WHAT IS NEEDED:
Begin with the first line of the material and write out each line exactly, ending with the line that contains "# Underside, shaft sides and pointed top". Pictures are not part of the copy.

ENTRIES PROVIDED:
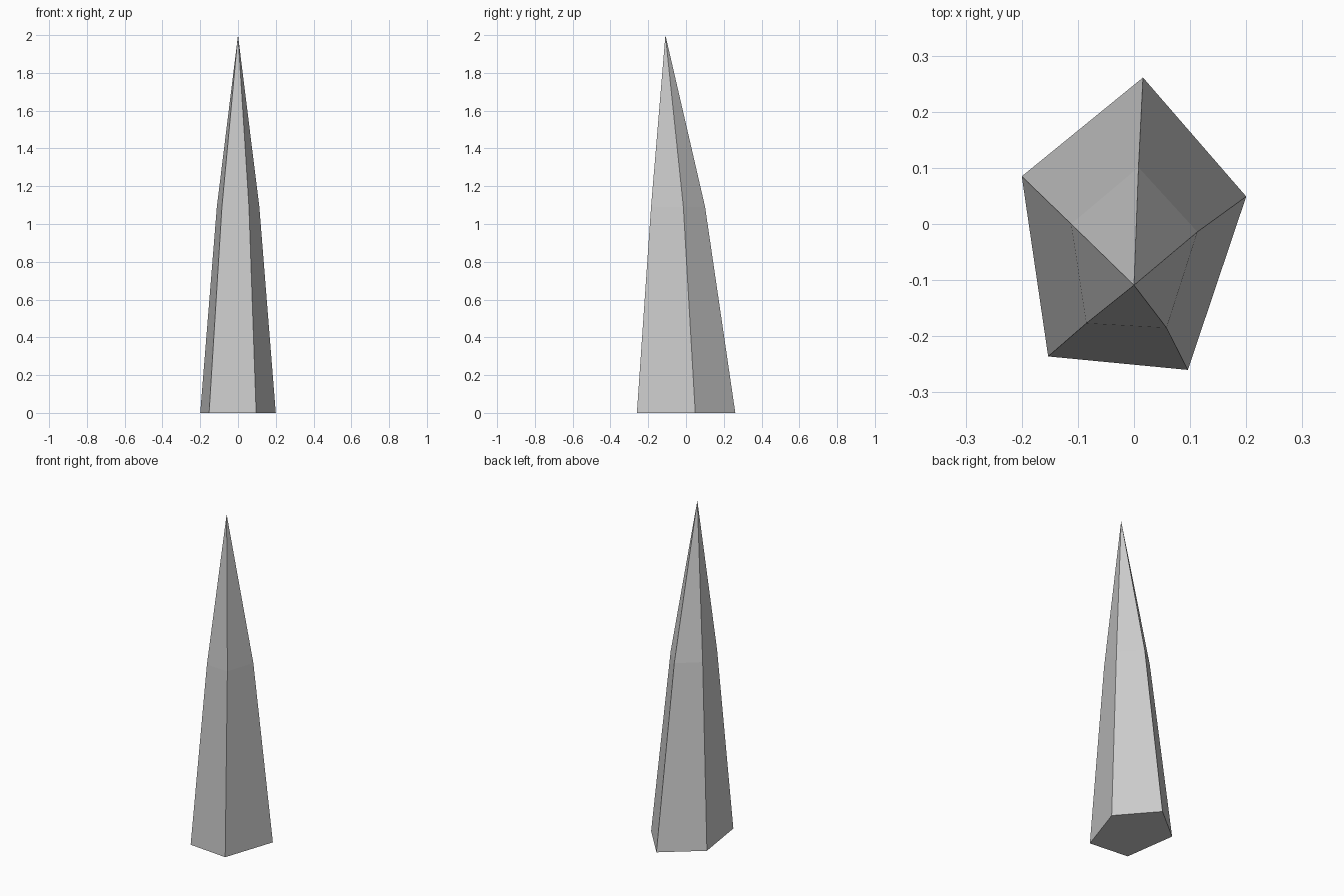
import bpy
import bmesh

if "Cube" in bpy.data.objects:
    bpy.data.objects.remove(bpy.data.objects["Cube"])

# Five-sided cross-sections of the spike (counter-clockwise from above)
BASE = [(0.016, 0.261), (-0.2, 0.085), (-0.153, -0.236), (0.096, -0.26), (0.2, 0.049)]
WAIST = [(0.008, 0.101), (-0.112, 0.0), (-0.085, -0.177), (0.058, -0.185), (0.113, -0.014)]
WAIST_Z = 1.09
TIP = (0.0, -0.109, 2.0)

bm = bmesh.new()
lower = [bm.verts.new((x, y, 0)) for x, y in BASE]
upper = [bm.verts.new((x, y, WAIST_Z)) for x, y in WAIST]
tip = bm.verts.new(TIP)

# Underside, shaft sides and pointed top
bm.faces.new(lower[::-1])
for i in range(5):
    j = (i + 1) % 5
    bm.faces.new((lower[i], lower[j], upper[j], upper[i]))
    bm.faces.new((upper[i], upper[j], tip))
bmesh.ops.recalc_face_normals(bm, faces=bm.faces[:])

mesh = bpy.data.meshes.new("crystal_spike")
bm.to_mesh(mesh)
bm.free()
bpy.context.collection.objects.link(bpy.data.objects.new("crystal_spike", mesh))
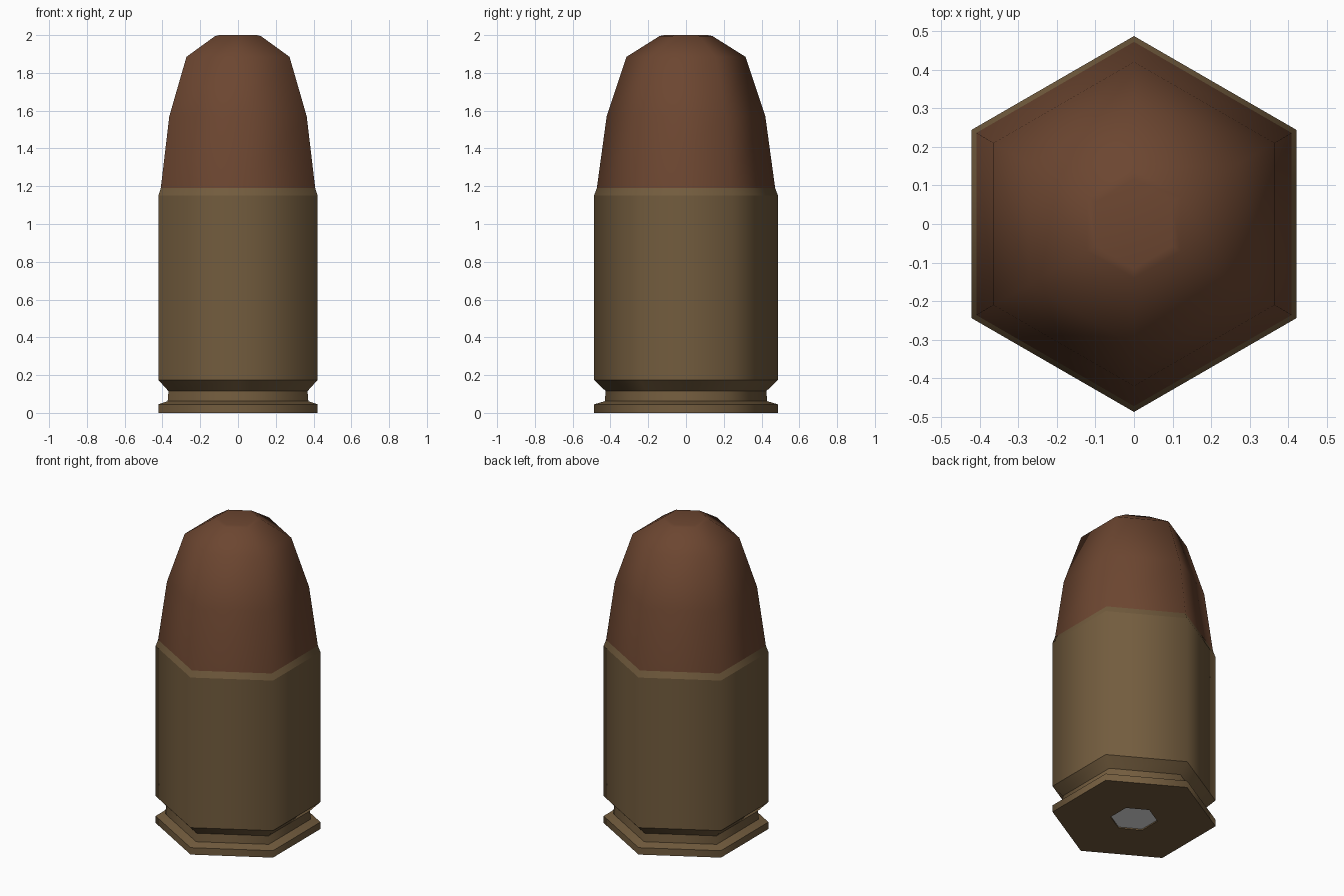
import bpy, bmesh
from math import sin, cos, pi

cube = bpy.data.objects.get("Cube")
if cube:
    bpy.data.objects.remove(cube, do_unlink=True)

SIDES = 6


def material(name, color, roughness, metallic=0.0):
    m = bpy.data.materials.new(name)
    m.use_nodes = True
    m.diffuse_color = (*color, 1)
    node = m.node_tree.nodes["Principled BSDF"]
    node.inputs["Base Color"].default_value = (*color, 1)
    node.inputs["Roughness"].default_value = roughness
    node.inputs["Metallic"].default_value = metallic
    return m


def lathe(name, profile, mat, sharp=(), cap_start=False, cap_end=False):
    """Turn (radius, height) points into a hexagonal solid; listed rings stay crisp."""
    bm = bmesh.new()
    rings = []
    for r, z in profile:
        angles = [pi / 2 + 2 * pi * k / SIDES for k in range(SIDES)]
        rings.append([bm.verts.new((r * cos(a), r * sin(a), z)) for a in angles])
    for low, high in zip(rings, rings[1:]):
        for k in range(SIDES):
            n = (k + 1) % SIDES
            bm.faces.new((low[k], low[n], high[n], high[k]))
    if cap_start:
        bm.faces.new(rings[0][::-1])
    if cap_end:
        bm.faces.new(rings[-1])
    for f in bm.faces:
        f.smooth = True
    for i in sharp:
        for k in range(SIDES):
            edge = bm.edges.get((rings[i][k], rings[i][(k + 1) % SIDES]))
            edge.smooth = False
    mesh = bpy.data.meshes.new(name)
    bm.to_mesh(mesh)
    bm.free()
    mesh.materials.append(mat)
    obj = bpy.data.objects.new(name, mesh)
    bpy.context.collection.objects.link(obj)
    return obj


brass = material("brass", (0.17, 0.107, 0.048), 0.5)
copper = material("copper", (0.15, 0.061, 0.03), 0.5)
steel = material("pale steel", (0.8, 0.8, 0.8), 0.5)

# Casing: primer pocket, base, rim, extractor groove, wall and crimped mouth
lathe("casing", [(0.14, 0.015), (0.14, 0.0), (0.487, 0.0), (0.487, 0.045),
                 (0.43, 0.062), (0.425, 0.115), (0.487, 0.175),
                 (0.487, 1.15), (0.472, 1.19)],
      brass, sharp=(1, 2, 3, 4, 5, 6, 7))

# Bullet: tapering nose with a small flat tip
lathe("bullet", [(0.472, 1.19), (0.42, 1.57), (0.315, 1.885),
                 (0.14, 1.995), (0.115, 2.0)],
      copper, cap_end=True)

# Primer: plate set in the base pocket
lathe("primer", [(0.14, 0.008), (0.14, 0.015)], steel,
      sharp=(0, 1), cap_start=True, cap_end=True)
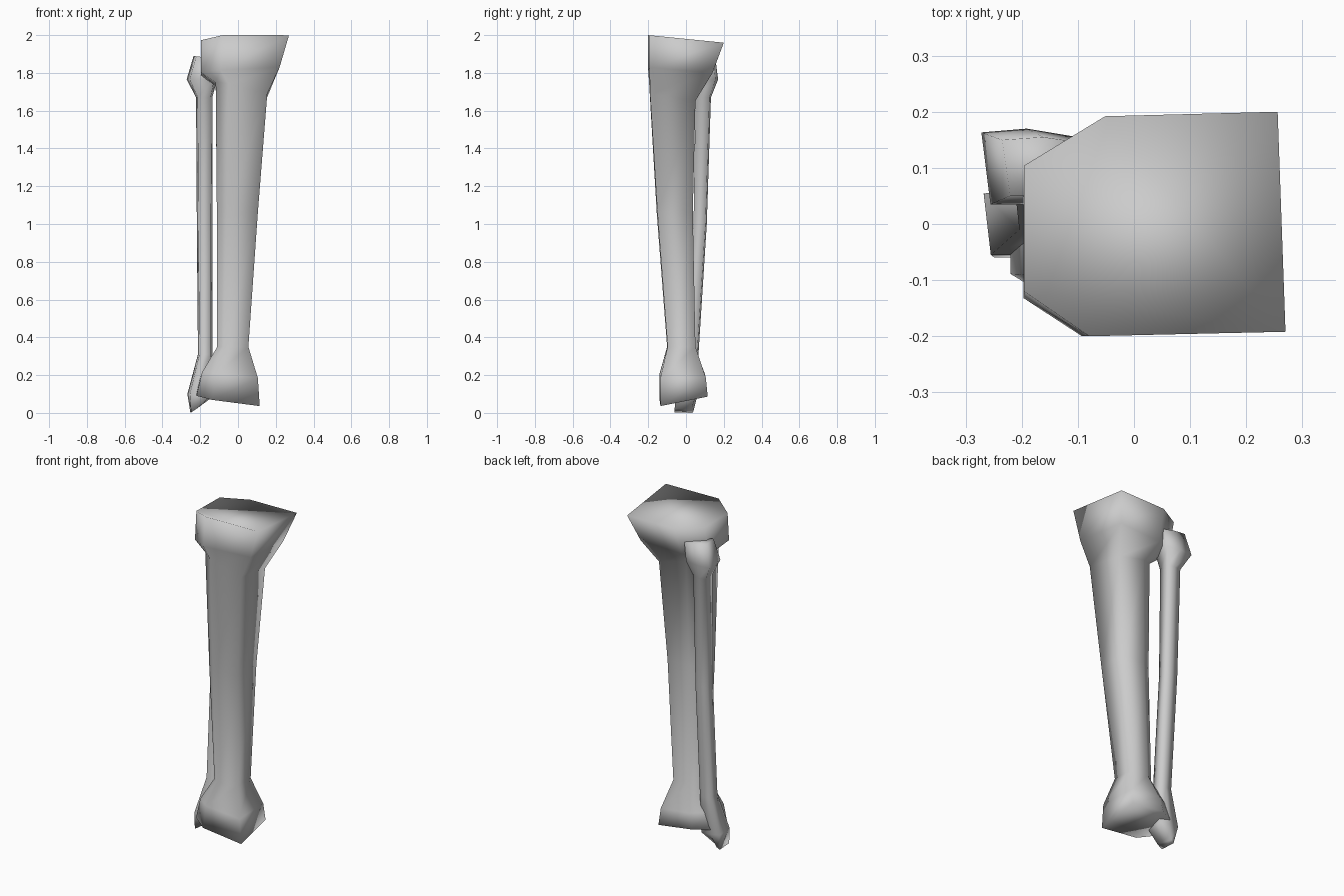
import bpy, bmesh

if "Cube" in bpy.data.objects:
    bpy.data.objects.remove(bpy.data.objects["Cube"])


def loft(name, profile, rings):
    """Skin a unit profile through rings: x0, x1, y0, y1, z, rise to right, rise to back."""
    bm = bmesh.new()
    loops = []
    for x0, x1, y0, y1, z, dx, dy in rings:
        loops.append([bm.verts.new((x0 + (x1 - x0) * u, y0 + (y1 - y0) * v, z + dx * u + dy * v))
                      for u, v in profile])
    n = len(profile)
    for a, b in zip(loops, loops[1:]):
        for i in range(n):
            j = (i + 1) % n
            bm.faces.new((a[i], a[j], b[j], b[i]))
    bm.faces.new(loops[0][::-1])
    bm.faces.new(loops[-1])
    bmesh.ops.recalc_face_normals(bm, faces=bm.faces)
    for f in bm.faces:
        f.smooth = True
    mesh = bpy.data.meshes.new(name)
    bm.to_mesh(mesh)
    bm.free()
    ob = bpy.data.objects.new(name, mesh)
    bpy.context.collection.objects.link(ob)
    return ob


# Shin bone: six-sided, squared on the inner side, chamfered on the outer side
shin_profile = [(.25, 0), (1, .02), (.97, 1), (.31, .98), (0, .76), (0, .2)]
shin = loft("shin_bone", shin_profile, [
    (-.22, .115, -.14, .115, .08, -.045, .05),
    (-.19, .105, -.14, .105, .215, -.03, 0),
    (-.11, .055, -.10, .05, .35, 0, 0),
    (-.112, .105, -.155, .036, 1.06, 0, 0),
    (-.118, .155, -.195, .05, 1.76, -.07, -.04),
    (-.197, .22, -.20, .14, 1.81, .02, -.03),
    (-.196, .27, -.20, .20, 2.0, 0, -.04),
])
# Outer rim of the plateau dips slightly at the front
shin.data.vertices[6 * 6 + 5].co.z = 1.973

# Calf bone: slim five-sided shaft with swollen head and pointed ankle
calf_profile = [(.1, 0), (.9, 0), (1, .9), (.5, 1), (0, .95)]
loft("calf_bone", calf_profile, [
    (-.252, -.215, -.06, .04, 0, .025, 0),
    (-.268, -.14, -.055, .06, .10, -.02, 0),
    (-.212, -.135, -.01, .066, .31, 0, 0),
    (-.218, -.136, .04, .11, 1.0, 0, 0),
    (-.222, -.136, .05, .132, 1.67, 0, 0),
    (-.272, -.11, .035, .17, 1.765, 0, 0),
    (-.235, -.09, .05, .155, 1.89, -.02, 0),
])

WRITTEN SOLUTION:
import bpy
import bmesh

if "Cube" in bpy.data.objects:
    bpy.data.objects.remove(bpy.data.objects["Cube"])

# Five-sided cross-sections of the spike (counter-clockwise from above)
BASE = [(0.016, 0.261), (-0.2, 0.085), (-0.153, -0.236), (0.096, -0.26), (0.2, 0.049)]
WAIST = [(0.008, 0.101), (-0.112, 0.0), (-0.085, -0.177), (0.058, -0.185), (0.113, -0.014)]
WAIST_Z = 1.09
TIP = (0.0, -0.109, 2.0)

bm = bmesh.new()
lower = [bm.verts.new((x, y, 0)) for x, y in BASE]
upper = [bm.verts.new((x, y, WAIST_Z)) for x, y in WAIST]
tip = bm.verts.new(TIP)

# Underside, shaft sides and pointed top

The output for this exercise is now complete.